This image released by the SITE Intelligence Group show a photo of Osama bin Laden.
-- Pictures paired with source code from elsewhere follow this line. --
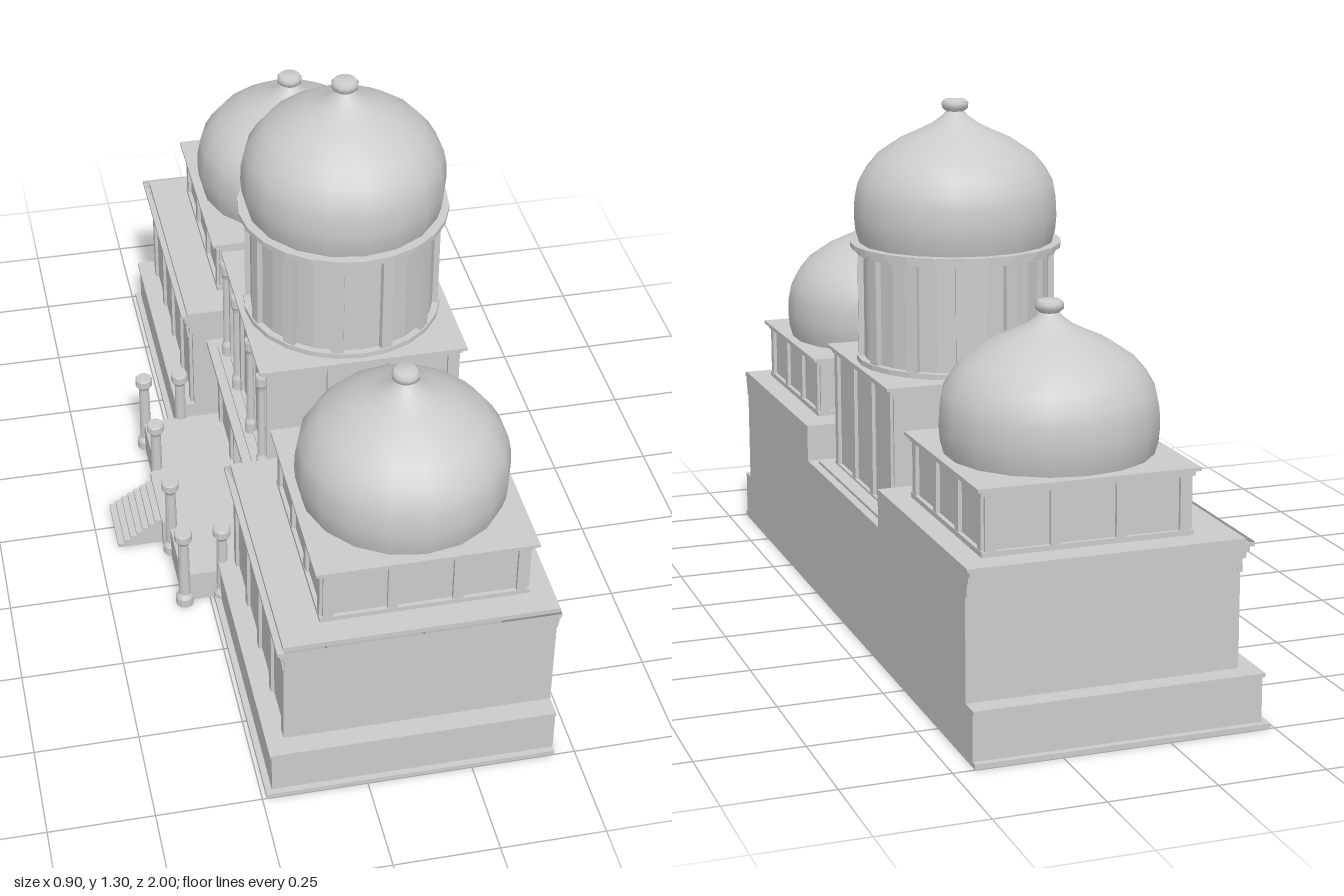
import * as THREE from 'three';

const mat = new THREE.MeshStandardMaterial({ color: 0xcccccc, side: THREE.DoubleSide });
const flat = new THREE.MeshStandardMaterial({ color: 0xcccccc, side: THREE.DoubleSide, flatShading: true });
const CX = 0.15; // axis of the three domes in x
const BACK = 0.45, FRONT = -0.18, END = 0.94, MID = 0.31, RECESS = -0.11;

function add(parent, name, geo, x = 0, y = 0, z = 0, m = flat) {
  const mesh = new THREE.Mesh(geo, m);
  mesh.name = name;
  mesh.position.set(x, y, z);
  parent.add(mesh);
  return mesh;
}

// Box given by its limits
function box(parent, name, x0, x1, y0, y1, z0, z1) {
  return add(parent, name, new THREE.BoxGeometry(x1 - x0, y1 - y0, z1 - z0),
    (x0 + x1) / 2, (y0 + y1) / 2, (z0 + z1) / 2);
}

function group(parent, name) {
  const g = new THREE.Group();
  g.name = name;
  parent.add(g);
  return g;
}

const lathe = (pts, n) => new THREE.LatheGeometry(pts.map(p => new THREE.Vector2(...p)), n);

// Plinth, wall and cornice: outset from the wall, height
const PROFILE = [[0.06, 0], [0.06, 0.012], [0.045, 0.012], [0.045, 0.118], [0.05, 0.118], [0.05, 0.127],
  [0, 0.127], [0, 0.365], [0.008, 0.365], [0.008, 0.385], [0.014, 0.385], [0.014, 0.4],
  [0.02, 0.4], [0.02, 0.415], [0.028, 0.415], [0.028, 0.425]];

// Profile swept around the end and the facade of a wing
function wingShell() {
  const pos = [];
  const ring = ([d, y]) => [[BACK, y, END + d], [FRONT - d, y, END + d], [FRONT - d, y, MID]];
  for (let i = 0; i < PROFILE.length - 1; i++) {
    const a = ring(PROFILE[i]), b = ring(PROFILE[i + 1]);
    for (let j = 0; j < 2; j++)
      pos.push(...a[j + 1], ...a[j], ...b[j], ...a[j + 1], ...b[j], ...b[j + 1]);
  }
  const g = new THREE.BufferGeometry();
  g.setAttribute('position', new THREE.Float32BufferAttribute(pos, 3));
  g.computeVertexNormals();
  return g;
}

// Flat wall with the outline of the profile along one edge
function profileWall(edge, far) {
  const s = new THREE.Shape();
  s.moveTo(far, 0);
  const dir = Math.sign(edge - far);
  PROFILE.forEach(([d, y]) => s.lineTo(edge + dir * d, y));
  s.lineTo(far, 0.425);
  return new THREE.ShapeGeometry(s);
}

function dome(parent, y, z) {
  const g = group(parent, 'dome');
  add(g, 'domeShell', lathe([[0.236, 0], [0.246, 0.035], [0.249, 0.07], [0.247, 0.11], [0.24, 0.145], [0.22, 0.18],
    [0.192, 0.213], [0.135, 0.252], [0.09, 0.272], [0.055, 0.289], [0.03, 0.308], [0.022, 0.318]], 18), CX, y, z, mat);
  add(g, 'finial', lathe([[0.022, 0.31], [0.022, 0.318], [0.032, 0.326], [0.033, 0.338], [0.026, 0.346], [0, 0.348]], 12),
    CX, y, z, mat);
}

// Square storey with pilasters on its four sides and a stepped cornice
function storey(parent, name, y0, y1, z) {
  const g = group(parent, name);
  const h = y1 - y0, r = 0.236;
  const slab = (n, s, a, b) => box(g, n, CX - s, CX + s, a, b, z - s, z + s);
  slab('storeyWalls', r, y0, y1 - 0.01);
  slab('storeyBase', r + 0.01, y0, y0 + 0.012);
  slab('lowerCornice', r + 0.012, y1 - 0.02, y1 - 0.008);
  slab('upperCornice', r + 0.022, y1 - 0.008, y1);
  for (let k = 0; k < 4; k++) {
    const side = group(g, 'pilasters');
    side.position.set(CX, 0, z);
    side.rotation.y = k * Math.PI / 2;
    for (const t of [-0.226, -0.076, 0.076, 0.226])
      add(side, 'pilaster', new THREE.BoxGeometry(0.024, h - 0.02, 0.012), t, y0 + h / 2 - 0.005, r + 0.003);
  }
}

function column(parent, x, y, z, h, r) {
  add(parent, 'column', lathe([[0, 0], [r * 1.5, 0], [r * 1.5, h * 0.1], [r * 1.2, h * 0.13], [r, h * 0.15],
    [r * 0.9, h * 0.84], [r * 1.1, h * 0.87], [r * 1.5, h * 0.9], [r * 1.5, h * 0.98], [r * 1.3, h], [0, h]], 12), x, y, z);
}

function wing(parent, sign) {
  const g = group(parent, sign > 0 ? 'leftWing' : 'rightWing');
  g.scale.z = sign;
  add(g, 'wingWalls', wingShell());
  add(g, 'innerWall', profileWall(FRONT, BACK), 0, 0, MID);
  const back = add(g, 'backWall', profileWall(-END, -MID), BACK, 0, 0);
  back.rotation.y = Math.PI / 2;
  box(g, 'roof', FRONT - 0.012, BACK, 0.418, 0.43, MID, END + 0.015);
  // Facade pilasters
  for (let i = 0; i < 5; i++) {
    const z = 0.335 + i * 0.1475;
    box(g, 'facadePilaster', FRONT - 0.008, FRONT, 0.127, 0.365, z - 0.013, z + 0.013);
    box(g, 'pilasterCap', FRONT - 0.012, FRONT, 0.35, 0.365, z - 0.017, z + 0.017);
  }
  storey(g, 'sideStorey', 0.43, 0.585, 0.645);
  dome(g, 0.58, 0.645);
  box(g, 'connector', 0.075, 0.23, 0.34, 0.57, 0.23, 0.42);
}

function archShape(w, y0, spring, top) {
  const s = new THREE.Path();
  s.moveTo(-w, y0);
  s.lineTo(w, y0);
  s.lineTo(w, spring);
  s.quadraticCurveTo(w, top - 0.02, 0, top);
  s.quadraticCurveTo(-w, top - 0.02, -w, spring);
  s.lineTo(-w, y0);
  return s;
}

function centre(parent) {
  const g = group(parent, 'centralBlock');
  // Recessed facade with an arched doorway
  const wall = new THREE.Shape([[-MID, 0], [MID, 0], [MID, 0.33], [-MID, 0.33]].map(p => new THREE.Vector2(...p)));
  wall.holes.push(archShape(0.055, 0.085, 0.18, 0.255));
  const w = add(g, 'facadeWall', new THREE.ExtrudeGeometry(wall, { depth: 0.015, bevelEnabled: false }), RECESS + 0.015);
  w.rotation.y = -Math.PI / 2;
  box(g, 'door', RECESS + 0.012, RECESS + 0.016, 0.085, 0.26, -0.06, 0.06);
  const frame = new THREE.Shape(archShape(0.067, 0.085, 0.18, 0.272).getPoints(8));
  frame.holes.push(archShape(0.055, 0.085, 0.18, 0.255));
  const f = add(g, 'doorFrame', new THREE.ExtrudeGeometry(frame, { depth: 0.008, bevelEnabled: false }), RECESS);
  f.rotation.y = -Math.PI / 2;
  for (const z of [-0.28, -0.12, 0.12, 0.28])
    box(g, 'facadePilaster', RECESS - 0.008, RECESS, 0.085, 0.31, z - 0.013, z + 0.013);
  box(g, 'backWall', BACK - 0.004, BACK, 0, 0.33, -MID, MID);
  box(g, 'lowerCornice', RECESS - 0.02, BACK, 0.31, 0.325, -MID, MID);
  box(g, 'lowerRoof', RECESS - 0.033, BACK, 0.325, 0.338, -MID, MID);
  box(g, 'roofStep', RECESS - 0.01, BACK - 0.02, 0.338, 0.345, -0.275, 0.275);
  storey(g, 'centralStorey', 0.338, 0.655, 0);
  for (const z of [-0.235, -0.09, 0.09, 0.235]) column(g, -0.1, 0.345, z, 0.29, 0.01);

  // Round drum with pilasters and ring cornices
  const d = group(g, 'drum');
  add(d, 'drumWall', new THREE.CylinderGeometry(0.228, 0.228, 0.3, 24), CX, 0.8, 0);
  const ring = (r, y0, y1) => add(d, 'drumRing', new THREE.CylinderGeometry(r, r, y1 - y0, 24), CX, (y0 + y1) / 2, 0);
  ring(0.245, 0.655, 0.668);
  ring(0.245, 0.925, 0.938);
  ring(0.258, 0.938, 0.95);
  for (let i = 0; i < 12; i++) {
    const a = (i + 0.5) * Math.PI / 6;
    const p = add(d, 'drumPilaster', new THREE.BoxGeometry(0.03, 0.26, 0.02),
      CX + Math.sin(a) * 0.23, 0.797, Math.cos(a) * 0.23);
    p.rotation.y = a;
  }
  dome(g, 0.948, 0);
}

function porch(parent) {
  const g = group(parent, 'porch');
  // Platform plan drawn as (x, z) with a stepped projection
  const half = [[RECESS, 0.31], [-0.32, 0.31], [-0.32, 0.11], [-0.335, 0.1], [-0.335, 0.085]];
  const plan = [...half, ...half.map(([x, z]) => [x, -z]).reverse()].map(([x, z]) => new THREE.Vector2(x, z));
  const floor = add(g, 'platform', new THREE.ExtrudeGeometry(new THREE.Shape(plan), { depth: 0.085, bevelEnabled: false }), 0, 0.085, 0);
  floor.rotation.x = Math.PI / 2;
  // Stairs
  const n = 8;
  const s = new THREE.Shape();
  s.moveTo(-0.45, 0);
  for (let i = 0; i < n; i++) {
    const x = -0.45 + 0.13 * i / n, y = 0.085 * (i + 1) / n;
    s.lineTo(x, y);
    s.lineTo(x + 0.13 / n, y);
  }
  s.lineTo(-0.32, 0);
  add(g, 'stairs', new THREE.ExtrudeGeometry(s, { depth: 0.16, bevelEnabled: false }), 0, 0, -0.08);
  for (const z of [-1, 1]) {
    column(g, -0.315, 0, z * 0.315, 0.235, 0.015);
    column(g, -0.315, 0, z * 0.118, 0.235, 0.015);
    column(g, -0.218, 0, z * 0.315, 0.235, 0.015);
  }
}

export function createModel() {
  const model = new THREE.Group();
  model.name = 'domedHall';
  wing(model, 1);
  wing(model, -1);
  centre(model);
  porch(model);
  return model;
}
Al-Qaeda chief Osama bin Laden urged Muslims on Thursday to support the insurgency in Iraq as the best way to support the Palestinians, and accused Arab leaders of backing Israeli attacks on the Hamas-controlled Gaza Strip.(AFP/SITE-HO)
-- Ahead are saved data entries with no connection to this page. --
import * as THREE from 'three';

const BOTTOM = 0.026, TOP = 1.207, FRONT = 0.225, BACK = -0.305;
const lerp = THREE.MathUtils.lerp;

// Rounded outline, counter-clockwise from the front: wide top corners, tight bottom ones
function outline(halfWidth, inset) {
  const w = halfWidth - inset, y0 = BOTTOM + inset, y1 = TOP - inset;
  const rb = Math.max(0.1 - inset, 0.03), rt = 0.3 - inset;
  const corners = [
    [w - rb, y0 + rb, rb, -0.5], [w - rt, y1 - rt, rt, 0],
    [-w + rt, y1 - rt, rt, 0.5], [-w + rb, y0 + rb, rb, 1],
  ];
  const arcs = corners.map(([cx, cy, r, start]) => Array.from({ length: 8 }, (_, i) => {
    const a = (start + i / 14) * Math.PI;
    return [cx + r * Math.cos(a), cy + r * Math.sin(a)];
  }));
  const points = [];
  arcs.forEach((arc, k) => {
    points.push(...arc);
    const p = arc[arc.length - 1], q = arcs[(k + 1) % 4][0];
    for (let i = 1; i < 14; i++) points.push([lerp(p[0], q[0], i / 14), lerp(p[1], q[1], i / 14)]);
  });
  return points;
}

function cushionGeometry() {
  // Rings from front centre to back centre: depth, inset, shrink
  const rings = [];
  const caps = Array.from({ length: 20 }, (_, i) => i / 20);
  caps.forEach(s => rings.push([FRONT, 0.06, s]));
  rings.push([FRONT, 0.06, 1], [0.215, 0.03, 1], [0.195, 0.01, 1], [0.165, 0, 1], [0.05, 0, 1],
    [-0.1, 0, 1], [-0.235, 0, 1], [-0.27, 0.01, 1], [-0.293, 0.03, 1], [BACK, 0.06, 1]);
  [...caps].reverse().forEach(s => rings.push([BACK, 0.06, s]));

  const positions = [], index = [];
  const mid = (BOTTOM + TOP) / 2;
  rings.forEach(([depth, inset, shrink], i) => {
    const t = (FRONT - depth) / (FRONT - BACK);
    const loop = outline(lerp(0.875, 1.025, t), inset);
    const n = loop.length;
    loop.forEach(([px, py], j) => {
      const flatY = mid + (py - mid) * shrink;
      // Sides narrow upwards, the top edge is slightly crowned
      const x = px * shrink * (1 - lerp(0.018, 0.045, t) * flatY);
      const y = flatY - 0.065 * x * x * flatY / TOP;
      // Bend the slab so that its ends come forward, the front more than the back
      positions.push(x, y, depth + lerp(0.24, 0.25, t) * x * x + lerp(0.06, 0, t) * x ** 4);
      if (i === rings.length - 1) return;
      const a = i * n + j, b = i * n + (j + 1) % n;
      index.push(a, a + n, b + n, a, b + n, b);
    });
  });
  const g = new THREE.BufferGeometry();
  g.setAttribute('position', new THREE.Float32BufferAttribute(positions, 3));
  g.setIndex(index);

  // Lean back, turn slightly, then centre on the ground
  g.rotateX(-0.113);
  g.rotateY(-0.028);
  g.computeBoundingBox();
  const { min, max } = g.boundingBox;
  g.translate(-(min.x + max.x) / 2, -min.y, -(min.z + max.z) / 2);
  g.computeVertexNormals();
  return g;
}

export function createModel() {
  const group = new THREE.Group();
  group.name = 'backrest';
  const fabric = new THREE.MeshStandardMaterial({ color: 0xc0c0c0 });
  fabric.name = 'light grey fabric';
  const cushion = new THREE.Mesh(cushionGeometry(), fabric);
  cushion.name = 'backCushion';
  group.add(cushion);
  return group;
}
"The nearest Jihad (holy war) battlefield to support our people in Palestine is the battlefield of Iraq ... It should be taken care of and supported," said an audiotape attributed to him on Al-Jazeera television whose authenticity could not be immediately verified.
"The people of As-Sham (Greater Syria), all of As-Sham, should support their brothers the mujahedeen (holy warriors) in Iraq," said the voice attributed by the Doha-based channel to the Al-Qaeda leader.
The speaker also scorned pro-US Arab leaders, calling them the "Arabs of Annapolis" in reference to the November Middle East peace conference held in the United States, and accusing them of supporting Israel in its offensive against the Gaza Strip.
"This lethal siege started after the United States and the Zionist entity got the support of the Arabs of Annapolis," he claimed. "With this support, they are partners in this horrid crime."
Palestinian militants in the diaspora should join the insurgency in Iraq and ignore the "illusions of the parties and groups that are falling for the tricks of infidel democracy," he said without elaborating.
"It is a great opportunity and a huge duty for my brothers, the emigrants among the people of Palestine, who have been deprived of fighting in Al-Quds (Jerusalem) ... to hurry to take their positions among the mujahedeen in Iraq, so that with support comes victory from Allah.
"Then will follow the surge towards the blessed Aqsa (mosque), where the mujahedeen from abroad meet their brothers inside" the Palestinian territories.
The tape came a day another audio message in which a voice purporting to be that of Bin Laden warned Europe of a "reckoning" for publishing controversial cartoons of the Prophet Mohammed.
Addressing the "intelligent ones" in the European Union, the speaker said publishing the "insulting drawings" was a greater crime than Western forces targeting Muslim villages and killing women and children.
And the "reckoning for it will be more severe," he said, according to a transcript of the message provided by the Virginia-based IntelCenter.
Referring to a series of cartoons published in Danish newspapers early last year, he also warned: "if there is no check on the freedom of your words, then let your hearts be open to the freedom of our actions."
And cryptically he added that the Muslims' response to the insult will be "what you see, not what you hear."
The five-minute audio message, titled "May Our Mothers Be Bereaved Of Us If We Fail to Help Our Prophet," was posted by As-Sahab, Al-Qaeda's media arm, according to SITE Intelligence Group.
The message said that the cartoons were part of "the framework of a new crusade" in which the Roman Catholic pope "has played a large, lengthy role."
The Al-Qaeda leader also assailed the king of Saudi Arabia as the "one man who can put an end to these drawings, if it mattered to him."
That message coincided with the fifth anniversary of the Iraq war.
Bin Laden has claimed responsibility for the September 11, 2001 attacks on the United States, which killed nearly 3,000 people and prompted the US-led invasion of Afghanistan.
Despite a massive manhunt and a 25-million-dollar bounty on his head, he has evaded capture and has regularly taunted the United States and its allies through warnings issued via video and audio, mainly on the Internet.